▸ **Directions for this task**
Copy out, from the data, each line containing the string "objects".

Records drawn from a dataset:
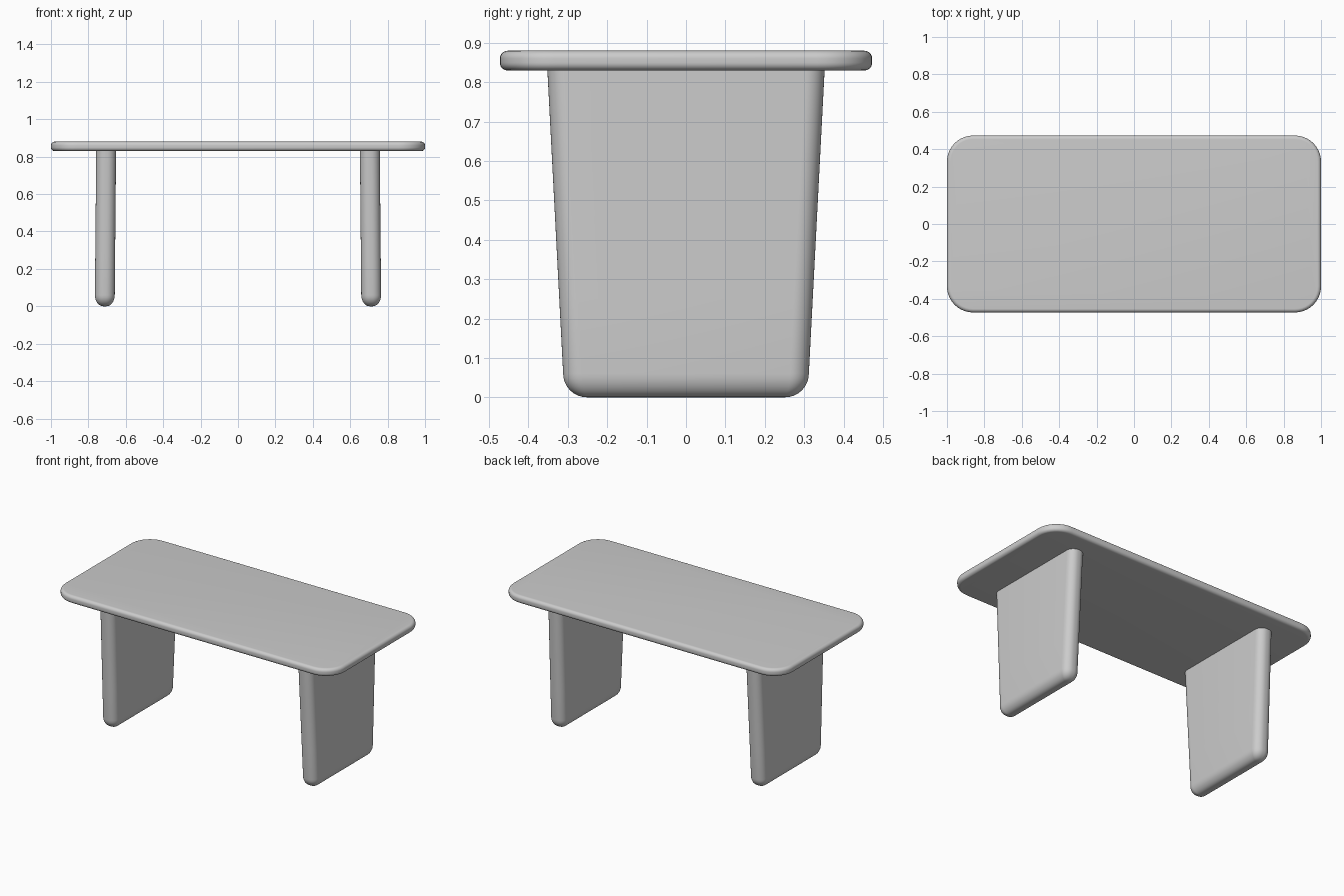
import bpy, bmesh
from math import sin, cos, pi, radians

if "Cube" in bpy.data.objects:
    bpy.data.objects.remove(bpy.data.objects["Cube"])


def rounded_rect(cx, hx, hy, r, steps=10):
    """Counter-clockwise outline of a rounded rectangle."""
    pts = []
    for i, (sx, sy) in enumerate([(1, 1), (-1, 1), (-1, -1), (1, -1)]):
        for k in range(steps + 1):
            a = (i + k / steps) * pi / 2
            pts.append((cx + sx * (hx - r) + r * cos(a), sy * (hy - r) + r * sin(a)))
    return pts


def loft(name, sections):
    """Skin a stack of (z, centre x, half x, half y, corner radius) sections."""
    bm = bmesh.new()
    rings = [[bm.verts.new((x, y, z)) for x, y in rounded_rect(cx, hx, hy, r)]
             for z, cx, hx, hy, r in sections]
    for a, b in zip(rings, rings[1:]):
        for i in range(len(a)):
            j = (i + 1) % len(a)
            bm.faces.new((a[i], a[j], b[j], b[i]))
    bm.faces.new(rings[0][::-1])
    bm.faces.new(rings[-1])
    mesh = bpy.data.meshes.new(name)
    bm.to_mesh(mesh)
    bm.free()
    obj = bpy.data.objects.new(name, mesh)
    bpy.context.collection.objects.link(obj)
    bpy.ops.object.select_all(action='DESELECT')
    bpy.context.view_layer.objects.active = obj
    obj.select_set(True)
    bpy.ops.object.shade_smooth_by_angle(angle=radians(35))
    return obj


N = 8
arc = [(k / N) * pi / 2 for k in range(N + 1)]

# Tabletop with softly rounded upper and lower rims
R, Z0, Z1 = 0.02, 0.83, 0.88
rim = [(Z0 + R * (1 - sin(a)), R * (1 - cos(a))) for a in reversed(arc)]
rim += [(Z1 - R * (1 - sin(a)), R * (1 - cos(a))) for a in arc]
loft("tabletop", [(z, 0, 1 - d, 0.473 - d, 0.14 - d) for z, d in rim])


# Slab legs: wider at the top, rounded underneath
def leg(name, side):
    def section(z, inset=0.0):
        t = max(0.0, (z - 0.06) / 0.77)
        return (z, side * (0.712 - 0.007 * t), 0.053 - 0.045 * inset,
                0.312 + 0.04 * t - 0.06 * inset, 0.048 - 0.042 * inset)
    foot = [section(0.06 * (1 - sin(a)), 1 - cos(a)) for a in reversed(arc)]
    loft(name, foot + [section(z) for z in (0.25, 0.45, 0.65, 0.835)])


leg("left_leg", -1)
leg("right_leg", 1)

▸ **Answer below**
if "Cube" in bpy.data.objects:
    bpy.data.objects.remove(bpy.data.objects["Cube"])
    obj = bpy.data.objects.new(name, mesh)
    bpy.context.collection.objects.link(obj)
    bpy.context.view_layer.objects.active = obj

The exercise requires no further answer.